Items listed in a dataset
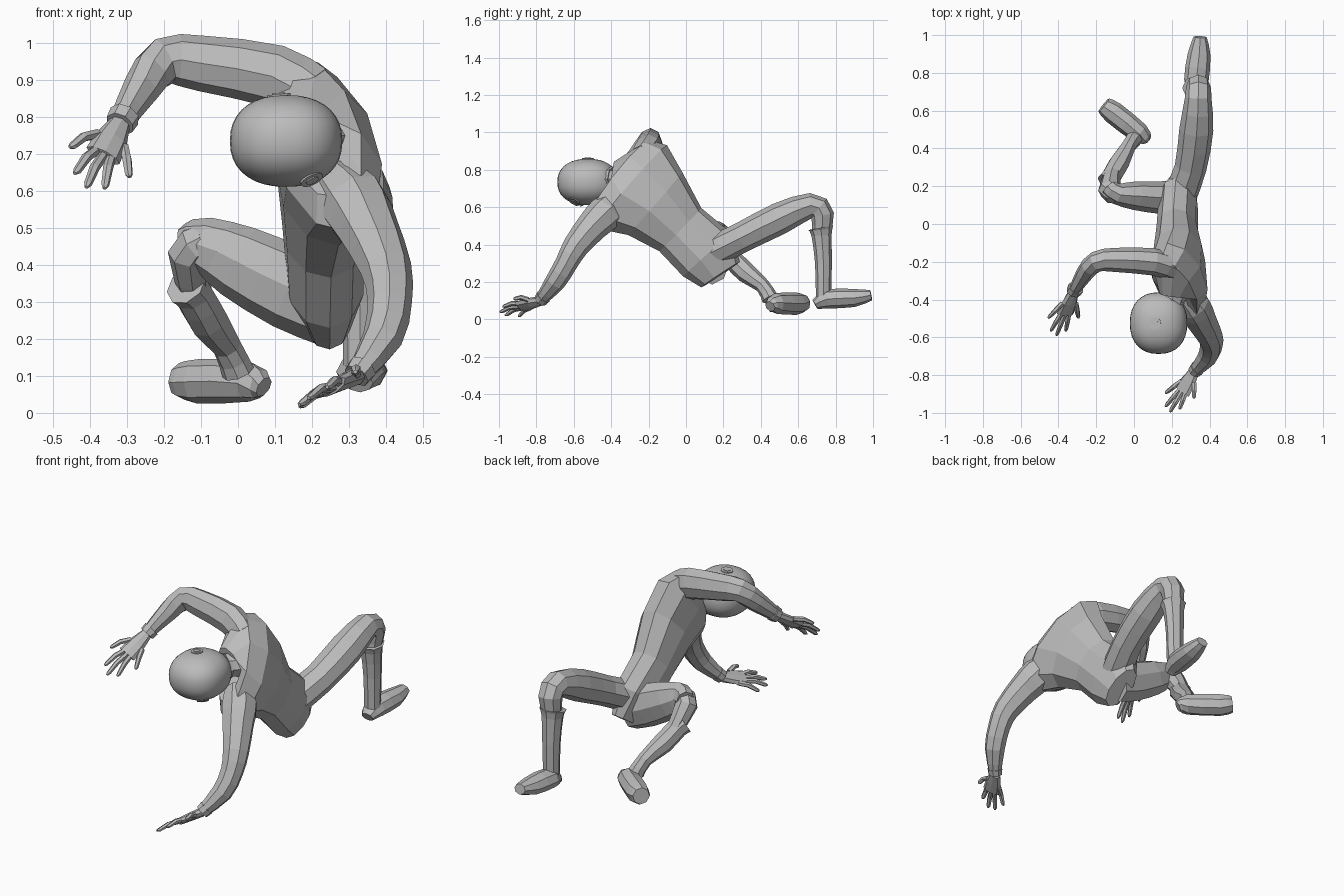
import bpy, bmesh, math
from mathutils import Vector

cube = bpy.data.objects.get("Cube")
if cube:
    bpy.data.objects.remove(cube)

grey = bpy.data.materials.new("plain_grey")
grey.use_nodes = True
grey.diffuse_color = (.5, .5, .5, 1)
grey.node_tree.nodes["Principled BSDF"].inputs["Base Color"].default_value = grey.diffuse_color


def finish(name, bm):
    bmesh.ops.recalc_face_normals(bm, faces=bm.faces[:])
    mesh = bpy.data.meshes.new(name)
    bm.to_mesh(mesh)
    bm.free()
    mesh.materials.append(grey)
    part = bpy.data.objects.new(name, mesh)
    bpy.context.collection.objects.link(part)
    return part


def refine(points):
    """Add one point in the middle of each span, on a smooth curve through all points."""
    points = [Vector(p) for p in points]
    last = len(points) - 1
    result = [points[0]]
    for i in range(last):
        a, b = points[i], points[i + 1]
        before, after = points[max(i - 1, 0)], points[min(i + 2, last)]
        result += [(a + b) / 2 + (a + b - before - after) / 16, b]
    return result


def loft(name, sections, sides=8):
    """Skin closed rings; a section is (centre, half-width vector, half-depth)."""
    bm = bmesh.new()
    rings = []
    last = len(sections) - 1
    for i, (centre, width, depth) in enumerate(sections):
        along = sections[min(i + 1, last)][0] - sections[max(i - 1, 0)][0]
        along.normalize()
        across = (width - along * width.dot(along)).normalized() * width.length
        through = along.cross(across).normalized() * depth
        ring = []
        for k in range(sides):
            angle = k * math.tau / sides
            ring.append(bm.verts.new(centre + across * math.cos(angle) + through * math.sin(angle)))
        rings.append(ring)
    for lower, upper in zip(rings, rings[1:]):
        for k in range(sides):
            j = (k + 1) % sides
            bm.faces.new((lower[k], lower[j], upper[j], upper[k]))
    bm.faces.new(rings[0])
    bm.faces.new(rings[-1])
    return finish(name, bm)


def limb(name, wide, flatness, points):
    """Tube along (x, y, z, radius) points, flattened across the wide direction."""
    path = refine(points)
    loft(name, [(p.xyz, wide * p.w, p.w * flatness) for p in path])
    return path


def cuff(name, wide, path):
    """Short flared sleeve around the end of a limb."""
    end, start = path[-1], path[-1].lerp(path[-2], .5)
    loft(name, [(start.xyz, wide * start.w * 1.1, start.w * 1.1),
                (end.xyz, wide * end.w * 1.15, end.w * 1.15)])


def hand(name, wrist, forward, across):
    """Palm with five fanned fingers; the outer two start nearer the wrist."""
    across = across.normalized()
    knuckle = wrist + forward * .5
    loft(name + "_palm", [(wrist, across * .03, .025),
                          (wrist + forward * .25, across * .045, .022),
                          (knuckle, across * .05, .018)])
    for i in range(-2, 3):
        root = knuckle - forward * .06 * i * i + across * .02 * i
        tip = wrist + forward * (1 - .1 * i * i) + across * .045 * i
        bend = root.lerp(tip, .5) + Vector((0, 0, .01))
        side = across * .014
        loft(f"{name}_finger_{i + 3}", [(root, side, .014), (bend, side, .013),
                                        (root.lerp(tip, .9), side * .8, .01),
                                        (tip, side * .4, .005)], sides=6)


def swell(point):
    """Push a point of the unit sphere slightly towards a rounded box."""
    return Vector([math.copysign(abs(c) ** .88, c) for c in point])


x_axis, z_axis = Vector((1, 0, 0)), Vector((0, 0, 1))

# Torso: lower edge, upper edge and half thickness of each section
torso = []
for lower, upper, depth in (((.25, .1, .15), (.24, .27, .33), .06),
                            ((.25, .02, .2), (.22, .21, .49), .105),
                            ((.25, -.11, .34), (.21, .05, .62), .11),
                            ((.27, -.28, .43), (.21, -.05, .81), .135),
                            ((.31, -.43, .45), (.17, -.16, .97), .14),
                            ((.3, -.46, .56), (.13, -.23, .98), .11),
                            ((.25, -.42, .7), (.17, -.33, .83), .065)):
    lower, upper = Vector(lower), Vector(upper)
    torso.append(((lower + upper) / 2, (upper - lower) / 2, depth))
loft("torso", torso, sides=10)

# Neck with collar
neck = limb("neck", z_axis, 1, [(.23, -.35, .75, .07), (.2, -.4, .75, .06), (.15, -.48, .75, .06)])
cuff("collar", z_axis, neck[:3])

# Raised arm
raised = limb("raised_arm", z_axis, .85, [
    (.2, -.23, .86, .08), (.1, -.2, .91, .085), (-.1, -.19, .945, .075),
    (-.2, -.2, .95, .065), (-.26, -.26, .88, .055), (-.32, -.36, .78, .035)])
cuff("raised_cuff", z_axis, raised)
hand("raised_hand", raised[-1].xyz, Vector((-.09, -.23, -.17)), Vector((.16, 0, -.08)))

# Supporting arm
support = limb("support_arm", x_axis, 1, [
    (.26, -.37, .63, .07), (.31, -.43, .57, .095), (.35, -.5, .5, .085),
    (.4, -.59, .39, .07), (.41, -.64, .3, .06), (.39, -.7, .2, .055), (.32, -.78, .1, .032)])
cuff("support_cuff", x_axis, support)
hand("support_hand", support[-1].xyz, Vector((-.13, -.215, -.06)), Vector((.16, -.03, .1)))

# Straight leg
limb("straight_leg", x_axis, .95, [
    (.24, .14, .36, .09), (.3, .3, .44, .085), (.33, .5, .54, .09),
    (.34, .67, .61, .07), (.34, .73, .56, .065), (.33, .72, .45, .05)])
limb("straight_boot", x_axis, .9, [
    (.33, .72, .49, .075), (.33, .725, .45, .06), (.33, .735, .3, .05), (.33, .735, .1, .045)])
limb("straight_foot", x_axis, .8, [
    (.33, .69, .08, .035), (.33, .76, .11, .065), (.345, .9, .115, .06), (.35, .99, .13, .035)])

# Folded leg
limb("folded_leg", z_axis, .75, [
    (.25, .14, .3, .12), (.14, .14, .34, .115), (0, .15, .41, .1), (-.09, .16, .455, .075),
    (-.13, .19, .45, .065)])
limb("folded_knee", x_axis, 1, [(-.09, .16, .46, .055), (-.13, .18, .43, .06), (-.11, .28, .3, .04)])
limb("folded_boot", x_axis, 1, [
    (-.14, .22, .345, .06), (-.12, .25, .32, .054), (-.08, .32, .25, .055),
    (-.03, .41, .18, .04), (0, .45, .11, .045)])
limb("folded_foot", x_axis, 1, [
    (.07, .45, .07, .03), (.03, .48, .085, .055), (-.11, .59, .085, .06), (-.16, .63, .09, .045)])

# Head: smooth and slightly boxy, with a round disc on each ear
centre, half_size = Vector((.13, -.525, .735)), Vector((.152, .163, .124))
bm = bmesh.new()
bmesh.ops.create_uvsphere(bm, u_segments=32, v_segments=18, radius=1)
for vert in bm.verts:
    vert.co = centre + swell(vert.co) * half_size
head = finish("head", bm)
bpy.ops.object.select_all(action="DESELECT")
head.select_set(True)
bpy.context.view_layer.objects.active = head
bpy.ops.object.shade_smooth_by_angle()

for name, direction in (("upper_ear", Vector((-.1, 0, 1))), ("lower_ear", Vector((.4, -.4, -.8)))):
    direction.normalize()
    spot = centre + swell(direction) * half_size
    for part, radius, rise in (("rim", .032, .003), ("button", .018, .006)):
        side = direction.orthogonal().normalized() * radius
        loft(f"{name}_{part}", [(spot - direction * .02, side, radius),
                                (spot + direction * rise, side, radius)], sides=16)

Try it:
Pick out and copy the lines of the entries that hold the string "range".

Written response:
    for i in range(last):
        for k in range(sides):
        for k in range(sides):
    for i in range(-2, 3):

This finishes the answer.